Speaking of anniversaries, we’re four days away from October 16, the 150th anniversary of John Brown‘s raid on the federal arsenal at Harpers Ferry. The West Virginia Archives & History has a new online presentation on the man and his famous attempt to start a slave rebellion. As anyone who has read about the raid knows, the action started with a symbolic hostage-taking and an accidental (and tragically ironic) death:
Several raiders, led by Aaron Stevens, left on a mission to capture Jefferson County slaveowner John Allstadt and Lewis W. Washington, great grand-nephew of George Washington, and to take possession of a pistol and sword that had belonged to the late president. The men then returned to town with Washington, the pistol and sword, Allstadt and his son, and 10 slaves, arriving at Harpers Ferry between 4 and 5 o’clock in the morning. In the meantime, the Baltimore and Ohio train was stopped about 1:30 a.m. and African American baggage handler Heyward Shepherd was mortally wounded, ironically becoming the first casualty of John Brown’s Raid.
The bigger problem is the choice of which black man to honor. If you were just to rely on the SCV’s press release you might think that the only black individual in Harpers Ferry was Shepherd. And here is where the intentional distortion of the past occurs. There were five black with Brown at Harpers Ferry: three free blacks, one freed slave, and a fugitive slave. How do these men fit into the SCV’s understanding of this event? Why aren’t they being honored as opposed to Shepherd. I think I have an idea. Notice in the press release that Shepherd is characterized as a “faithful employee.” What possible reason could the SCV have in characterizing an employee as faithful? Of course, anyone familiar with the historiography of Southern history knows that that one word, ‘faithful’, resonates throughout the Lost Cause literature, which characterizes slavery as populated by faithful and obedient slaves.
Kevin is right that the loyal slave is a fixture of the Lost Cause, which you can read more about here.
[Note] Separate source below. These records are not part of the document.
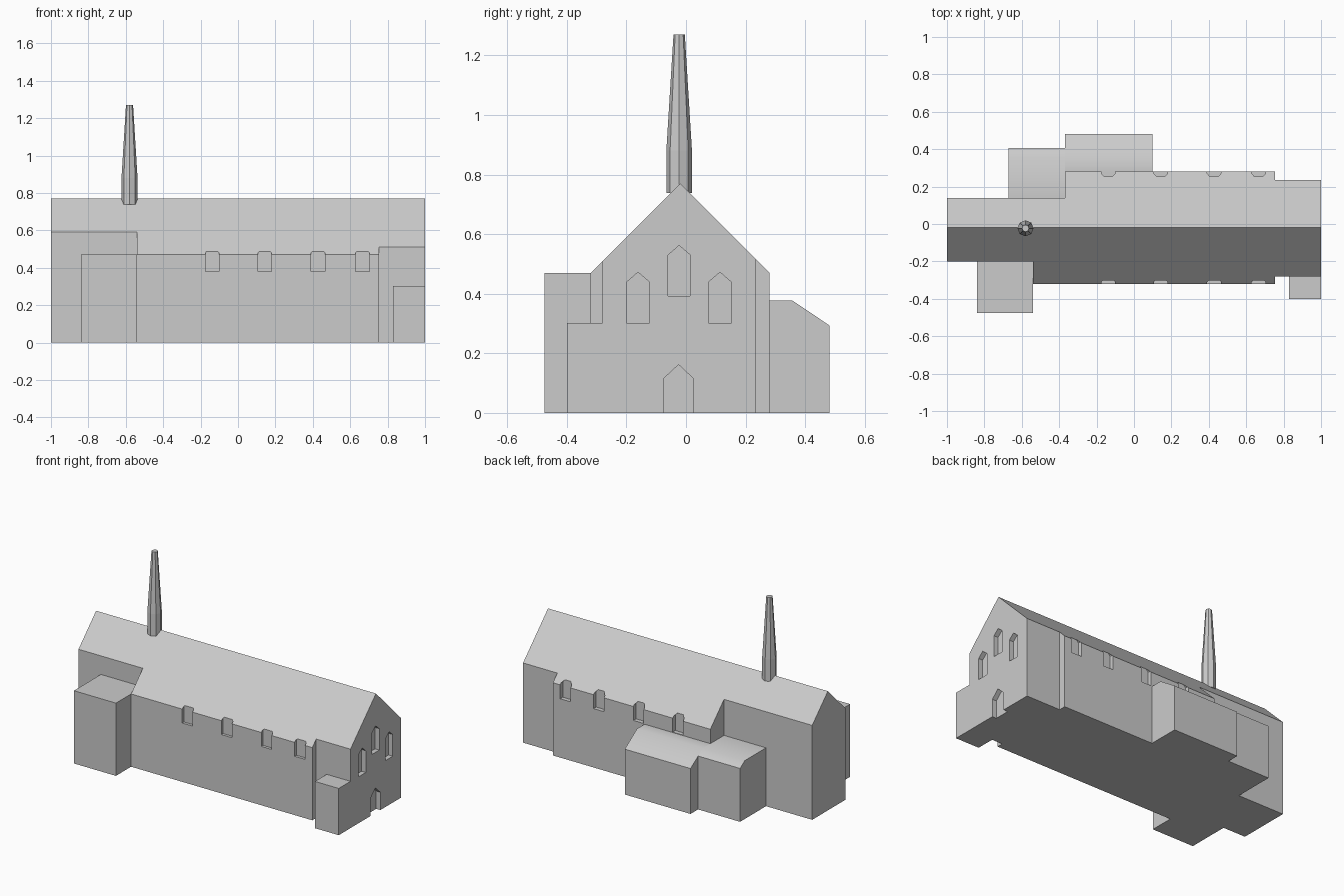
import bpy, bmesh, math

if "Cube" in bpy.data.objects:
    bpy.data.objects.remove(bpy.data.objects["Cube"])

stone = bpy.data.materials.new("pale grey")
stone.diffuse_color = (0.6, 0.6, 0.6, 1)
stone.use_nodes = True
stone.node_tree.nodes["Principled BSDF"].inputs["Base Color"].default_value = stone.diffuse_color


def finish(name, bm):
    bmesh.ops.recalc_face_normals(bm, faces=bm.faces)
    me = bpy.data.meshes.new(name)
    bm.to_mesh(me)
    bm.free()
    me.materials.append(stone)
    ob = bpy.data.objects.new(name, me)
    bpy.context.collection.objects.link(ob)
    return ob


def prism(bm, profile, a, b, axis="x"):
    """Extrude a 2D profile along x (profile = y,z) or along y (profile = x,z)."""
    def at(p, t):
        return (t, p[0], p[1]) if axis == "x" else (p[0], t, p[1])
    lo = [bm.verts.new(at(p, a)) for p in profile]
    hi = [bm.verts.new(at(p, b)) for p in profile]
    bm.faces.new(lo)
    bm.faces.new(hi[::-1])
    n = len(profile)
    for i in range(n):
        j = (i + 1) % n
        bm.faces.new((lo[j], lo[i], hi[i], hi[j]))


def rect(a0, a1, z0, z1):
    return [(a0, z0), (a1, z0), (a1, z1), (a0, z1)]


def arch(c, half, z0, spring, peak):
    return [(c - half, z0), (c + half, z0), (c + half, spring),
            (c, peak), (c - half, spring)]


def solid(name, profile, a, b):
    bm = bmesh.new()
    prism(bm, profile, a, b)
    return finish(name, bm)


def cut(ob, name, fill):
    bm = bmesh.new()
    fill(bm)
    cutter = finish(name, bm)
    cutter.hide_render = True
    mod = ob.modifiers.new(name, "BOOLEAN")
    mod.operation = "DIFFERENCE"
    mod.solver = "EXACT"
    mod.object = cutter
    bpy.context.view_layer.objects.active = ob
    bpy.ops.object.modifier_apply(modifier=mod.name)
    bpy.data.objects.remove(cutter)


# Main gabled body, full length
RIDGE_Y, RIDGE_Z = -0.02, 0.77
body = solid("church_body", [(-0.32, 0), (0.28, 0), (0.28, 0.47),
                             (RIDGE_Y, RIDGE_Z), (-0.32, 0.47)], -1, 1)


# Narrower choir and entrance end: trim the four corners
def corners(bm):
    for x0, x1, y0, y1 in [(-1.2, -0.54, -0.6, -0.2), (-1.2, -0.37, 0.14, 0.6),
                           (0.755, 1.2, -0.6, -0.28), (0.755, 1.2, 0.235, 0.6)]:
        prism(bm, rect(y0, y1, -0.2, 1), x0, x1)


# Nave window recesses, breaking through the eaves on both sides
def nave_windows(bm):
    for x in (-0.138, 0.143, 0.428, 0.666):
        for y0, y1 in [(-0.4, -0.302), (0.253, 0.4)]:
            prism(bm, arch(x, 0.037, 0.38, 0.48, 0.52), y0, y1, "y")


# Gable windows and doorway
def gable_openings(bm):
    for c, half, z0, spring, peak in [(RIDGE_Y - 0.003, 0.037, 0.392, 0.53, 0.562),
                                      (-0.161, 0.037, 0.30, 0.44, 0.472),
                                      (0.114, 0.037, 0.30, 0.44, 0.472),
                                      (-0.025, 0.05, -0.1, 0.115, 0.162)]:
        prism(bm, arch(c, half, z0, spring, peak), 0.97, 1.1)


cut(body, "corner_cutter", corners)
cut(body, "nave_window_cutter", nave_windows)
cut(body, "gable_cutter", gable_openings)

# Flat-topped side blocks on the front
solid("sacristy", rect(-0.475, -0.2, 0, 0.47), -0.84, -0.54)
solid("stair_block", rect(-0.40, -0.28, 0, 0.302), 0.83, 1)

# Rear annex in two depths sharing one roof slope
KINK_Y, TOP_Z, SLOPE = 0.357, 0.377, 0.67
for name, y0, y1, x0, x1 in [("annex_small", 0.14, 0.405, -0.67, -0.37),
                             ("annex_large", 0.28, 0.482, -0.37, 0.10)]:
    ob = solid(name, [(y0, 0), (y1, 0), (y1, TOP_Z - SLOPE * (y1 - KINK_Y)),
                      (KINK_Y, TOP_Z), (y0, TOP_Z)], x0, x1)
    bpy.ops.object.select_all(action="DESELECT")
    ob.select_set(True)
    bpy.context.view_layer.objects.active = ob
    bpy.ops.object.shade_smooth_by_angle(angle=math.radians(40))

# Eight-sided spire, straight base then taper
bm = bmesh.new()
rings = [[bm.verts.new((-0.58 + r * math.cos(k * math.pi / 4),
                        -0.023 + r * math.sin(k * math.pi / 4), z)) for k in range(8)]
         for z, r in [(0.738, 0.043), (0.88, 0.043), (1.27, 0.019)]]
for lo, hi in zip(rings, rings[1:]):
    for k in range(8):
        bm.faces.new((lo[k], lo[(k + 1) % 8], hi[(k + 1) % 8], hi[k]))
bm.faces.new(rings[0])
bm.faces.new(rings[-1])
finish("spire", bm)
If talking about genre writing and Stephen King is a good way to start a fight with writers, then all you need with historians are two words: John and Brown.
IMAGE: Detail from Heyward Shepherd, sketch by David Henderson (Boyd B. Stutler Collection, West Virginia State Archives)